(Source data)
╭──
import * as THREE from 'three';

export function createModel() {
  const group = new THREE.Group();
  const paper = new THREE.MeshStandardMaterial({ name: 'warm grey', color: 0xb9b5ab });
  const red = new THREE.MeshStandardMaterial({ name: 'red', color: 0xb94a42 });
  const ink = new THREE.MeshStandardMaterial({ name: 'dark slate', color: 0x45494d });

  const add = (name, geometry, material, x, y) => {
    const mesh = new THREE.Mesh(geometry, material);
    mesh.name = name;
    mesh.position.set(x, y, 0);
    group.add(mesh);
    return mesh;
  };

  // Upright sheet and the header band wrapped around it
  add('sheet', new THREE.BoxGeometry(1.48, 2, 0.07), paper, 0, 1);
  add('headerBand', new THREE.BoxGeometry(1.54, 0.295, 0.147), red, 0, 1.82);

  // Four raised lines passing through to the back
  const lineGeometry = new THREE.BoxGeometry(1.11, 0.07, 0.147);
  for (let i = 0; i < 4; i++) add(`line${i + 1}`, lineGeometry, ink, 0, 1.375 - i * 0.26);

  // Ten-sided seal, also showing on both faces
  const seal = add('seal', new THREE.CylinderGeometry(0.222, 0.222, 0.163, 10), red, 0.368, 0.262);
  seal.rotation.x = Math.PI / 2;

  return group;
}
╰──
Task to complete. Repeat each of the entries exactly.

Task solution.
import * as THREE from 'three';

export function createModel() {
  const group = new THREE.Group();
  const paper = new THREE.MeshStandardMaterial({ name: 'warm grey', color: 0xb9b5ab });
  const red = new THREE.MeshStandardMaterial({ name: 'red', color: 0xb94a42 });
  const ink = new THREE.MeshStandardMaterial({ name: 'dark slate', color: 0x45494d });

  const add = (name, geometry, material, x, y) => {
    const mesh = new THREE.Mesh(geometry, material);
    mesh.name = name;
    mesh.position.set(x, y, 0);
    group.add(mesh);
    return mesh;
  };

  // Upright sheet and the header band wrapped around it
  add('sheet', new THREE.BoxGeometry(1.48, 2, 0.07), paper, 0, 1);
  add('headerBand', new THREE.BoxGeometry(1.54, 0.295, 0.147), red, 0, 1.82);

  // Four raised lines passing through to the back
  const lineGeometry = new THREE.BoxGeometry(1.11, 0.07, 0.147);
  for (let i = 0; i < 4; i++) add(`line${i + 1}`, lineGeometry, ink, 0, 1.375 - i * 0.26);

  // Ten-sided seal, also showing on both faces
  const seal = add('seal', new THREE.CylinderGeometry(0.222, 0.222, 0.163, 10), red, 0.368, 0.262);
  seal.rotation.x = Math.PI / 2;

  return group;
}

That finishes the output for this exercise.